Lines below starting with the line with "for x0, x1, y0, y1, z0, z1" and going on through the line with "return (WX1 +" must be output exactly; the rest of the records must be left out.

═══ Data supplied ═══

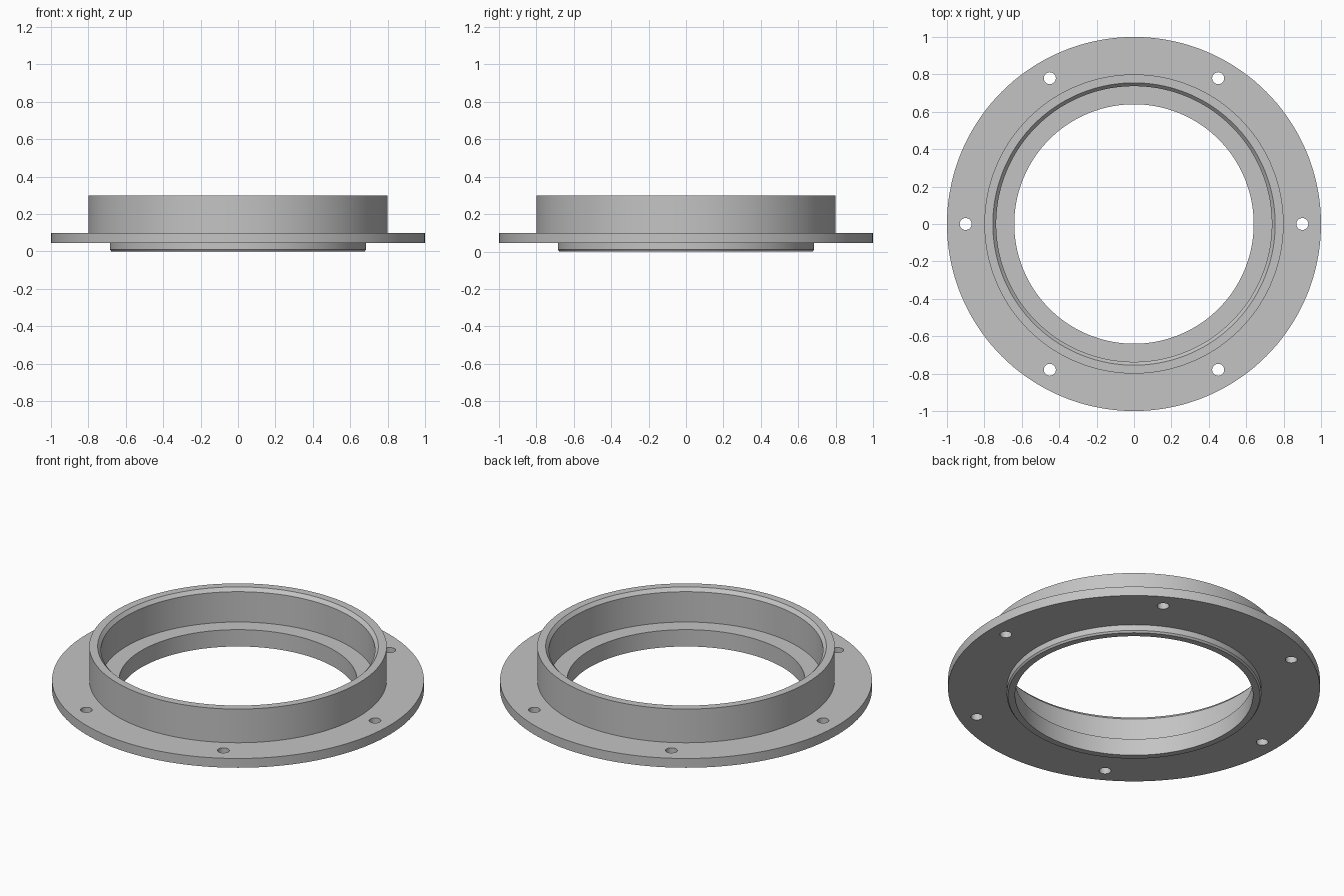
import bpy, bmesh
from math import radians, cos, sin, tau
from mathutils import Matrix

cube = bpy.data.objects.get("Cube")
if cube:
    bpy.data.objects.remove(cube, do_unlink=True)

SEGMENTS = 144

# Plain grey metal
metal = bpy.data.materials.new("grey metal")
metal.use_nodes = True
grey = (0.55, 0.55, 0.55, 1)
metal.diffuse_color = grey
metal.node_tree.nodes["Principled BSDF"].inputs["Base Color"].default_value = grey


def add_object(name, bm):
    bmesh.ops.recalc_face_normals(bm, faces=bm.faces)
    mesh = bpy.data.meshes.new(name)
    bm.to_mesh(mesh)
    bm.free()
    mesh.materials.append(metal)
    obj = bpy.data.objects.new(name, mesh)
    bpy.context.collection.objects.link(obj)
    return obj


# Closed cross-section (radius, height) of the flanged ring
profile = [
    (0.64, 0), (0.677, 0), (0.685, 0.01), (0.685, 0.045),    # spigot
    (1, 0.045), (1, 0.1),                                    # flange
    (0.8, 0.1), (0.8, 0.3),                                  # collar
    (0.755, 0.3), (0.737, 0.28), (0.737, 0.1), (0.64, 0.1),  # bore and seat
]
bm = bmesh.new()
verts = [bm.verts.new((r, 0, z)) for r, z in profile]
edges = [bm.edges.new((a, b)) for a, b in zip(verts, verts[1:] + verts[:1])]
bmesh.ops.spin(bm, geom=verts + edges, cent=(0, 0, 0), axis=(0, 0, 1),
               angle=tau, steps=SEGMENTS, use_merge=True)
bmesh.ops.remove_doubles(bm, verts=bm.verts, dist=0.0001)
ring = add_object("flanged_ring", bm)

# Six bolt holes through the flange
bm = bmesh.new()
for i in range(6):
    a = i * tau / 6
    bmesh.ops.create_cone(bm, cap_ends=True, segments=32, radius1=0.032,
                          radius2=0.032, depth=0.2,
                          matrix=Matrix.Translation((0.9 * cos(a), 0.9 * sin(a), 0.07)))
cutter = add_object("bolt_hole_cutter", bm)

cut = ring.modifiers.new("bolt holes", "BOOLEAN")
cut.operation = "DIFFERENCE"
cut.solver = "EXACT"
cut.object = cutter
bpy.ops.object.select_all(action="DESELECT")
ring.select_set(True)
bpy.context.view_layer.objects.active = ring
bpy.ops.object.modifier_apply(modifier=cut.name)
bpy.data.objects.remove(cutter, do_unlink=True)

# Smooth round walls with crisp edges
bpy.ops.object.shade_smooth_by_angle(angle=radians(30))
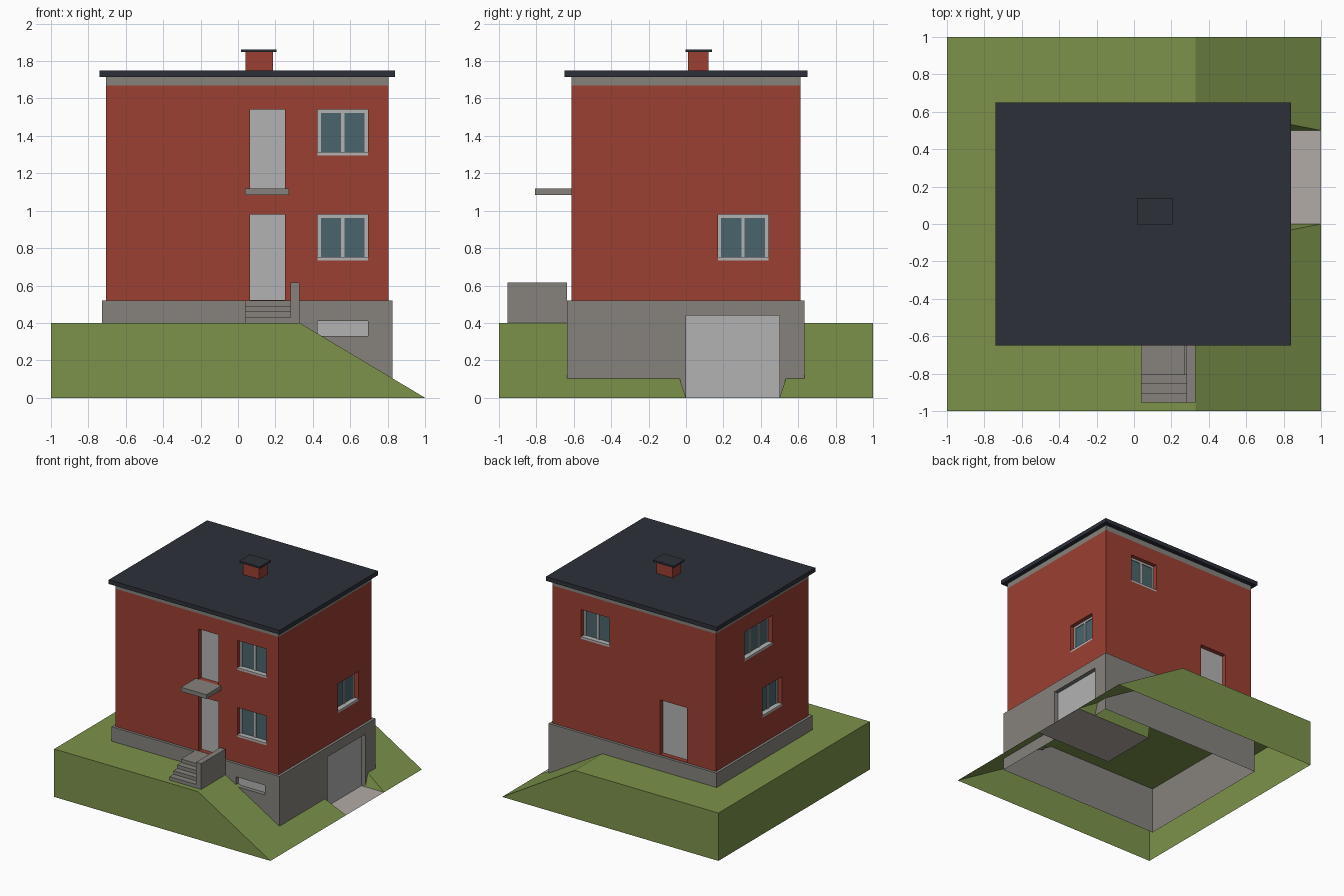
import bpy, bmesh

if "Cube" in bpy.data.objects:
    bpy.data.objects.remove(bpy.data.objects["Cube"])


def material(name, rgb):
    m = bpy.data.materials.new(name)
    m.diffuse_color = (*rgb, 1)
    m.use_nodes = True
    m.node_tree.nodes["Principled BSDF"].inputs["Base Color"].default_value = m.diffuse_color
    return m


BRICK = material("brick", (0.33, 0.05, 0.032))
STONE = material("concrete", (0.24, 0.225, 0.205))
PALE = material("pale_paint", (0.45, 0.45, 0.45))
GLASS = material("glass", (0.07, 0.13, 0.15))
SLATE = material("slate", (0.026, 0.03, 0.042))
GRASS = material("grass", (0.2, 0.29, 0.07))
PAVING = material("paving", (0.45, 0.41, 0.38))


def finish(name, bm, mat):
    me = bpy.data.meshes.new(name)
    bm.to_mesh(me)
    bm.free()
    ob = bpy.data.objects.new(name, me)
    bpy.context.collection.objects.link(ob)
    if mat:
        me.materials.append(mat)
    return ob


def boxes(name, items, mat=None):
    """One object from boxes given as (x0, x1, y0, y1, z0, z1)."""
    bm = bmesh.new()
    for x0, x1, y0, y1, z0, z1 in items:
        for v in bmesh.ops.create_cube(bm, size=1)["verts"]:
            v.co = (x1 if v.co.x > 0 else x0, y1 if v.co.y > 0 else y0, z1 if v.co.z > 0 else z0)
    return finish(name, bm, mat)


def faces(name, pts, polys, mat):
    bm = bmesh.new()
    vs = [bm.verts.new(p) for p in pts]
    for p in polys:
        bm.faces.new([vs[i] for i in p])
    return finish(name, bm, mat)


WX0, WX1, WY0, WY1 = -0.705, 0.805, -0.613, 0.612


def on_wall(side, u0, u1, d0, d1, z0, z1, out=0.0):
    """Box on a wall: u along it, d inward depth from its face."""
    if side == "front":
        return (u0, u1, WY0 - out + d0, WY0 - out + d1, z0, z1)
    if side == "back":
        return (u0, u1, WY1 + out - d1, WY1 + out - d0, z0, z1)
    if side == "left":
        return (WX0 - out + d0, WX0 - out + d1, u0, u1, z0, z1)
    return (WX1 + out - d1, WX1 + out - d0, u0, u1, z0, z1)


def carve(ob, cuts, open_bottom):
    """Cut recesses into a block, then leave the underside open."""
    cutter = boxes("cutter", cuts)
    cutter.hide_render = True
    mod = ob.modifiers.new("recesses", "BOOLEAN")
    mod.object, mod.solver = cutter, "EXACT"
    bpy.context.view_layer.objects.active = ob
    bpy.ops.object.modifier_apply(modifier=mod.name)
    bpy.data.objects.remove(cutter)
    bm = bmesh.new()
    bm.from_mesh(ob.data)
    bm.normal_update()
    low = [f for f in bm.faces if f.normal.z < -0.9 and f.calc_center_median().z < open_bottom]
    bmesh.ops.delete(bm, geom=low, context="FACES")
    bm.to_mesh(ob.data)
    bm.free()


# Openings: side, start, end, bottom, top, number of panes (0 = door)
OPENINGS = [
    ("front", 0.425, 0.695, 0.735, 0.98, 2),
    ("front", 0.425, 0.695, 1.295, 1.54, 2),
    ("front", 0.065, 0.25, 0.522, 0.98, 0),
    ("front", 0.065, 0.25, 1.12, 1.54, 0),
    ("right", 0.17, 0.44, 0.735, 0.98, 2),
    ("back", 0.28, 0.54, 1.295, 1.54, 2),
    ("back", -0.44, -0.187, 0.524, 0.98, 0),
    ("left", -0.135, 0.236, 1.295, 1.54, 3),
    ("left", -0.26, 0.0, 0.735, 0.98, 2),
]

# Brick walls with recessed openings
walls = boxes("walls", [(WX0, WX1, WY0, WY1, 0.515, 1.67)], BRICK)
carve(walls, [on_wall(s, a, b, -0.05, 0.05, z0, z1) for s, a, b, z0, z1, n in OPENINGS], 0.518)

# Window frames, panes and doors
F = 0.018
for i, (s, a, b, z0, z1, n) in enumerate(OPENINGS):
    if n == 0:
        boxes(f"door_{i}", [on_wall(s, a, b, 0.038, 0.05, z0, z1)], PALE)
        continue
    bars = [on_wall(s, a, b, 0.0, 0.05, z0, z0 + F),
            on_wall(s, a, b, 0.035, 0.05, z1 - F, z1)]
    for k in range(n + 1):
        u = a + (b - a - F) * k / n
        bars.append(on_wall(s, u, u + F, 0.035, 0.05, z0 + F, z1 - F))
    boxes(f"window_frame_{i}", bars, PALE)
    boxes(f"window_glass_{i}", [on_wall(s, a + F, b - F, 0.042, 0.05, z0 + F, z1 - F)], GLASS)

# Plinth with garage and cellar openings
O = 0.022
plinth = boxes("plinth", [(WX0 - O, WX1 + O, WY0 - O, WY1 + O, 0, 0.52)], STONE)
carve(plinth, [on_wall("right", 0, 0.5, -0.05, 0.045, -0.1, 0.44, O),
               on_wall("front", 0.425, 0.695, -0.05, 0.045, 0.33, 0.41, O)], 0.05)
boxes("garage_door", [on_wall("right", 0, 0.5, 0.035, 0.045, 0, 0.44, O)], PALE)
boxes("cellar_window", [on_wall("front", 0.425, 0.695, 0.035, 0.045, 0.33, 0.41, O)], PALE)

# Cornice, roof and chimney
boxes("cornice", [(WX0, WX1, WY0, WY1, 1.67, 1.715)], STONE)
boxes("roof", [(-0.74, 0.84, -0.65, 0.65, 1.715, 1.75)], SLATE)
boxes("chimney", [(0.04, 0.188, 0.012, 0.12, 1.75, 1.848)], BRICK)
boxes("chimney_cap", [(0.015, 0.205, -0.003, 0.14, 1.848, 1.863)], SLATE)

# Balcony slab, front steps and stair wall
boxes("balcony", [(0.037, 0.273, -0.807, WY0, 1.085, 1.12)], STONE)
boxes("front_steps", [(0.037, 0.28, -0.955 + 0.05 * k, WY0 - O, 0.4 + 0.03 * k, 0.43 + 0.03 * k)
                      for k in range(4)], STONE)
boxes("stair_wall", [(0.28, 0.328, -0.955, WY0 - O, 0.4, 0.615)], STONE)

# Ground shell: level lawn, slope and garage cutting, open underneath
K = 0.33
faces("ground", [
    (-1, -1, 0), (-1, 1, 0), (1, 1, 0), (1, -1, 0),
    (-1, -1, 0.4), (-1, 1, 0.4), (K, 1, 0.4), (K, -1, 0.4),
    (K, -0.133, 0.4), (K, 0.633, 0.4), (1, 0, 0), (1, 0.5, 0),
    (0.27, 0, 0), (0.27, 0.5, 0)],
    [(4, 7, 8, 9, 6, 5), (7, 3, 10, 8), (9, 11, 2, 6),
     (0, 3, 7, 4), (1, 5, 6, 2), (0, 4, 5, 1),
     (8, 10, 12), (9, 13, 11), (12, 13, 9, 8)], GRASS)
faces("driveway", [(0.27, 0, 0), (1, 0, 0), (1, 0.5, 0), (0.27, 0.5, 0)], [(0, 1, 2, 3)], PAVING)
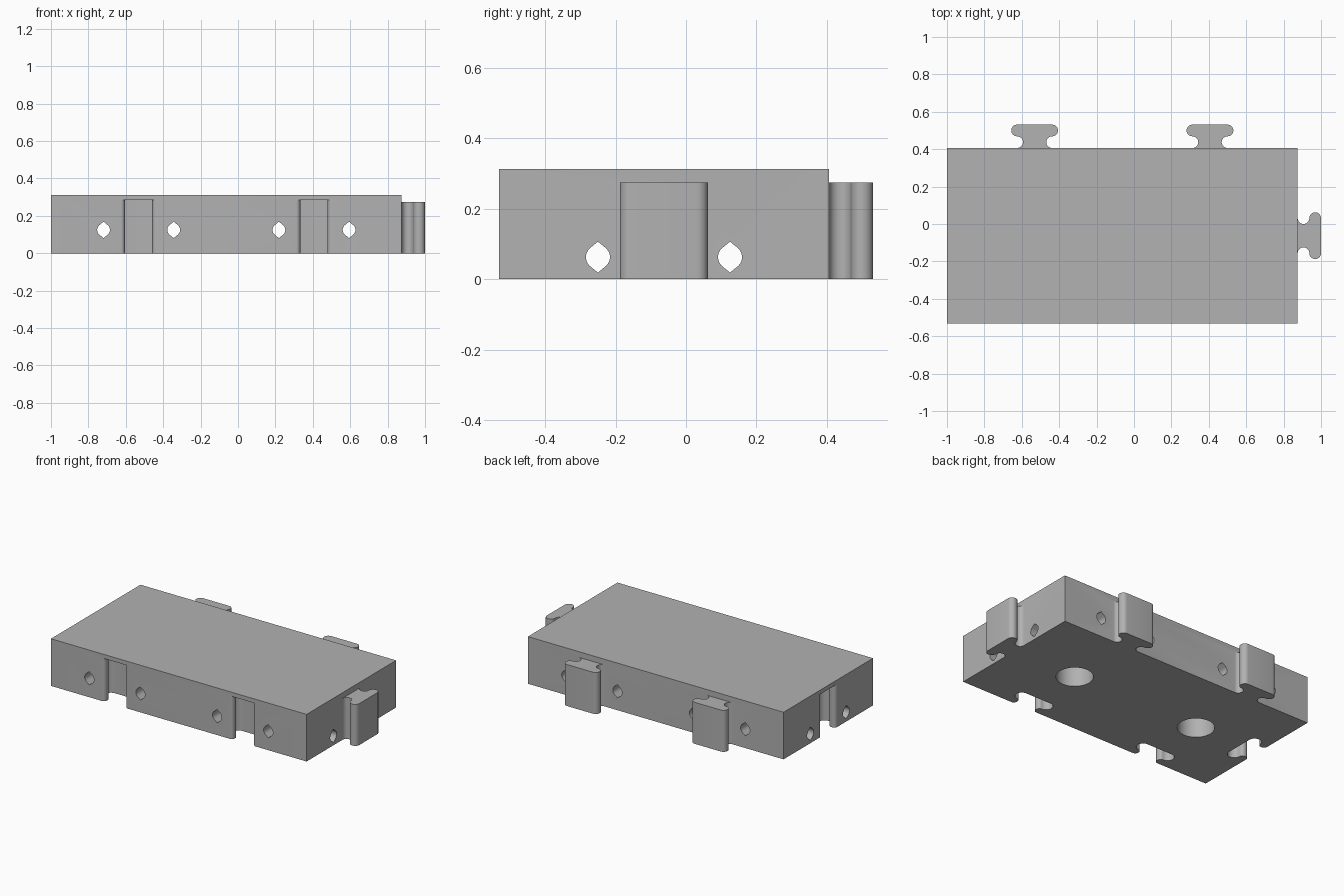
import bpy, bmesh
from math import pi, cos, sin, radians
from mathutils import Matrix, Vector

cube = bpy.data.objects.get("Cube")
if cube:
    bpy.data.objects.remove(cube, do_unlink=True)

U = 1 / 16              # base module
CELL = 15 * U           # side of one square cell
LEFT, FRONT = -1.0, -8.5 * U
RIGHT, BACK = LEFT + 2 * CELL, FRONT + CELL
HEIGHT = 5 * U
CENTRES = [LEFT + CELL / 2, LEFT + 1.5 * CELL]
MID_Y = FRONT + CELL / 2
GAP = 0.01              # clearance of sockets around connectors

grey = bpy.data.materials.new("plain grey")
grey.use_nodes = True
colour = (0.445, 0.445, 0.445, 1)
grey.diffuse_color = colour
grey.node_tree.nodes["Principled BSDF"].inputs["Base Color"].default_value = colour


def prism(name, outline, depth, matrix):
    """Extrude an xy outline along z by depth, then place it."""
    bm = bmesh.new()
    face = bm.faces.new([bm.verts.new((x, y, 0)) for x, y in outline])
    top = bmesh.ops.extrude_face_region(bm, geom=[face])["geom"]
    verts = [v for v in top if isinstance(v, bmesh.types.BMVert)]
    bmesh.ops.translate(bm, verts=verts, vec=(0, 0, depth))
    bmesh.ops.transform(bm, matrix=matrix, verts=bm.verts)
    bmesh.ops.recalc_face_normals(bm, faces=bm.faces)
    mesh = bpy.data.meshes.new(name)
    bm.to_mesh(mesh)
    bm.free()
    mesh.materials.append(grey)
    obj = bpy.data.objects.new(name, mesh)
    bpy.context.collection.objects.link(obj)
    return obj


def arc(cx, cy, rx, ry, start, end, steps=14):
    angles = [radians(start + (end - start) * i / steps) for i in range(steps + 1)]
    return [(cx + rx * cos(a), cy + ry * sin(a)) for a in angles]


def tee_outline(gap):
    """T-shaped key with a waisted neck and rounded head, growing along +y."""
    r, cx = U / 2, 1.5 * U
    half = [(cx, -0.01)]
    half += arc(cx, r - gap / 2, r - gap, r - gap / 2, 270, 90)
    half += arc(cx, 3 * r, r + gap, r + gap, -90, 90)[1:]
    return half + [(-x, y) for x, y in reversed(half)]


def pointed_outline():
    """Round hole with a peak above and below."""
    r, peak = 0.034, 0.044
    side = arc(0, 0, r, r, -50, 50)
    return side + [(0, peak)] + [(-x, -y) for x, y in side] + [(0, -peak)]


def combine(target, other, operation):
    mod = target.modifiers.new(operation, "BOOLEAN")
    mod.operation, mod.object, mod.solver = operation, other, "EXACT"
    bpy.context.view_layer.objects.active = target
    bpy.ops.object.modifier_apply(modifier=mod.name)
    bpy.data.objects.remove(other, do_unlink=True)


# Block
block = prism("block", [(LEFT, FRONT), (RIGHT, FRONT), (RIGHT, BACK), (LEFT, BACK)],
              HEIGHT, Matrix())

# Sockets in the front and right-hand end
turn = Matrix.Rotation(-pi / 2, 4, "Z")
sockets = [Matrix.Translation((x, FRONT, -0.05)) for x in CENTRES]
sockets.append(Matrix.Translation((LEFT, MID_Y, -0.05)) @ turn)
for place in sockets:
    combine(block, prism("socket_cutter", tee_outline(GAP), 0.335, place), "DIFFERENCE")

# Round pockets in the underside
for x in CENTRES:
    place = Matrix.Translation((x, MID_Y, -0.05))
    pocket = prism("pocket_cutter", arc(0, 0, 0.111, 0.111, 0, 354, 59), 0.3, place)
    combine(block, pocket, "DIFFERENCE")

# Pointed holes running front to back, then end to end
front_axes = Matrix((Vector((1, 0, 0, 0)), Vector((0, 0, -1, 0)),
                     Vector((0, 1, 0, 0)), Vector((0, 0, 0, 1))))
end_axes = Matrix((Vector((0, 0, 1, 0)), Vector((1, 0, 0, 0)),
                   Vector((0, 1, 0, 0)), Vector((0, 0, 0, 1))))
for offset in (-3 * U, 3 * U):
    for x in CENTRES:
        place = Matrix.Translation((x + offset, BACK + 0.05, 2 * U)) @ front_axes
        combine(block, prism("hole_cutter", pointed_outline(), CELL + 0.1, place), "DIFFERENCE")
    place = Matrix.Translation((LEFT - 0.05, MID_Y + offset, U)) @ end_axes
    combine(block, prism("hole_cutter", pointed_outline(), 2 * CELL + 0.1, place), "DIFFERENCE")

# Connectors on the back and left-hand end
connectors = [Matrix.Translation((x, BACK, 0)) for x in CENTRES]
connectors.append(Matrix.Translation((RIGHT, MID_Y, 0)) @ turn)
for place in connectors:
    combine(block, prism("connector", tee_outline(0), 0.275, place), "UNION")

block.name = "connector_block"
bpy.ops.object.select_all(action="DESELECT")
block.select_set(True)
bpy.context.view_layer.objects.active = block
bpy.ops.object.shade_smooth_by_angle(angle=radians(30))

═══

- **Response to the task**:
    for x0, x1, y0, y1, z0, z1 in items:
        for v in bmesh.ops.create_cube(bm, size=1)["verts"]:
            v.co = (x1 if v.co.x > 0 else x0, y1 if v.co.y > 0 else y0, z1 if v.co.z > 0 else z0)
    return finish(name, bm, mat)


def faces(name, pts, polys, mat):
    bm = bmesh.new()
    vs = [bm.verts.new(p) for p in pts]
    for p in polys:
        bm.faces.new([vs[i] for i in p])
    return finish(name, bm, mat)


WX0, WX1, WY0, WY1 = -0.705, 0.805, -0.613, 0.612


def on_wall(side, u0, u1, d0, d1, z0, z1, out=0.0):
    """Box on a wall: u along it, d inward depth from its face."""
    if side == "front":
        return (u0, u1, WY0 - out + d0, WY0 - out + d1, z0, z1)
    if side == "back":
        return (u0, u1, WY1 + out - d1, WY1 + out - d0, z0, z1)
    if side == "left":
        return (WX0 - out + d0, WX0 - out + d1, u0, u1, z0, z1)
    return (WX1 + out - d1, WX1 + out - d0, u0, u1, z0, z1)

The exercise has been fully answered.